• **Source information**
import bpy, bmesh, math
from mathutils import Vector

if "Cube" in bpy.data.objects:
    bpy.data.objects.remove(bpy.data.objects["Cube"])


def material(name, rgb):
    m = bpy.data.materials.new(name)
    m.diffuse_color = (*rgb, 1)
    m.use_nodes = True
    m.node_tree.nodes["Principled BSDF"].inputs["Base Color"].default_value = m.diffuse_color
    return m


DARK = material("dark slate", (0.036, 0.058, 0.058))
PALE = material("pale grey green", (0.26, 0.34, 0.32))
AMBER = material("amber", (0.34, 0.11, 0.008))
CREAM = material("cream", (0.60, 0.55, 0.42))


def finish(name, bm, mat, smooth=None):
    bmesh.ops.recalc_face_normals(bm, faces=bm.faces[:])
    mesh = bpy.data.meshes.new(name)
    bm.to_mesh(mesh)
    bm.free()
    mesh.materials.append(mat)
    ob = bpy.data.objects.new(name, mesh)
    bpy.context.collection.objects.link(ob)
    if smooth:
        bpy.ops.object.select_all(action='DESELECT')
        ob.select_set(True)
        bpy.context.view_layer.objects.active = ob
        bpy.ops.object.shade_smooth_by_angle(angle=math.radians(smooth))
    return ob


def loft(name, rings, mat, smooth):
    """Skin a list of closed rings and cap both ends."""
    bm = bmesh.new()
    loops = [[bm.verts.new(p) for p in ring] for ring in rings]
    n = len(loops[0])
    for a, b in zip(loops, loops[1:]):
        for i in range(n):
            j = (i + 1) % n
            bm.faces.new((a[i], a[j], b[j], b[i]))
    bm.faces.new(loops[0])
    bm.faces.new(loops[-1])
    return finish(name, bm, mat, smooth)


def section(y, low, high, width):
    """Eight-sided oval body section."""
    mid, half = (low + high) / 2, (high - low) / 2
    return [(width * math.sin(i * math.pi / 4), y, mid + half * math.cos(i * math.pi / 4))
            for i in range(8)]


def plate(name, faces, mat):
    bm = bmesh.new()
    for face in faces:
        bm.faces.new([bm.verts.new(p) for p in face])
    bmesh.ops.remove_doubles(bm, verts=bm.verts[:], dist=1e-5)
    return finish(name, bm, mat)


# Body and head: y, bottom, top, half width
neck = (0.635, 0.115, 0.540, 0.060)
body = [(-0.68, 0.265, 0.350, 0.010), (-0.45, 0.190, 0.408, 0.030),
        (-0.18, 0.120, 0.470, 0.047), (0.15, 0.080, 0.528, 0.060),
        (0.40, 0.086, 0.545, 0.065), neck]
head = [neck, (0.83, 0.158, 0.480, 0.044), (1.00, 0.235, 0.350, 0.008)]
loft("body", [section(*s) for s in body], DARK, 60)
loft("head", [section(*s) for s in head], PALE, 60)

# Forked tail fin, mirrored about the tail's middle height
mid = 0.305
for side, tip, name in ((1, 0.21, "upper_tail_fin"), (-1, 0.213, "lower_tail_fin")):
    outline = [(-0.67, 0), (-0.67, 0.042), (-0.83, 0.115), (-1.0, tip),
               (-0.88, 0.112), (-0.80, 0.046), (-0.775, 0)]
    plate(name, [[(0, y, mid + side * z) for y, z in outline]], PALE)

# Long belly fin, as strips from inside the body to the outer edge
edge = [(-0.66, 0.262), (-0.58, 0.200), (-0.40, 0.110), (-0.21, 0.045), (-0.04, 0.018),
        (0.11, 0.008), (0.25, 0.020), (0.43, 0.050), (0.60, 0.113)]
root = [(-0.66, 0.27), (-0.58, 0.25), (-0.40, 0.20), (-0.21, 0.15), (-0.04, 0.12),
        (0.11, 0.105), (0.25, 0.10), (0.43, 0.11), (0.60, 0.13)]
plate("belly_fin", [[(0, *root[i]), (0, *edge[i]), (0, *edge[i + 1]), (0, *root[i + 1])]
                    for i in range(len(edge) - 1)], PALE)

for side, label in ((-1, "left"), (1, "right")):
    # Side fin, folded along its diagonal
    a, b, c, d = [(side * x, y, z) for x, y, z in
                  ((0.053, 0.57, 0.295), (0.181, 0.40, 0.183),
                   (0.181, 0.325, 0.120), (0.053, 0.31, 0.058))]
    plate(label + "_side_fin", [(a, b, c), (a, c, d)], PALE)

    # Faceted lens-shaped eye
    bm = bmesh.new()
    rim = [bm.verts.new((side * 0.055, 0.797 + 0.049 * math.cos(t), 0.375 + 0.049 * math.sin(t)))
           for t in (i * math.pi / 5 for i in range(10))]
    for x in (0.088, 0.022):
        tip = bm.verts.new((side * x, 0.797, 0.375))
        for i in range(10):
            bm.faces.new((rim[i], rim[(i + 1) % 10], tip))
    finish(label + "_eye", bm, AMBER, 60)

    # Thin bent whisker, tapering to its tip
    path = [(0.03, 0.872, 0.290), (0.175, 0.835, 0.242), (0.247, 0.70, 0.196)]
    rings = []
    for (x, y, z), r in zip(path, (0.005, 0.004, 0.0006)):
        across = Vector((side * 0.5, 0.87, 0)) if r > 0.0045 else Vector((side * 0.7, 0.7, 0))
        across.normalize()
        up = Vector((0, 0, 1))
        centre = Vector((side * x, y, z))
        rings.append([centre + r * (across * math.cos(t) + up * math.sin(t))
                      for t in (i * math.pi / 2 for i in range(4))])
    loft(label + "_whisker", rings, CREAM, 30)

• **Task to complete**
For each line above that contains the word "from", make a copy.

• **Expected answer**
from mathutils import Vector
# Long belly fin, as strips from inside the body to the outer edge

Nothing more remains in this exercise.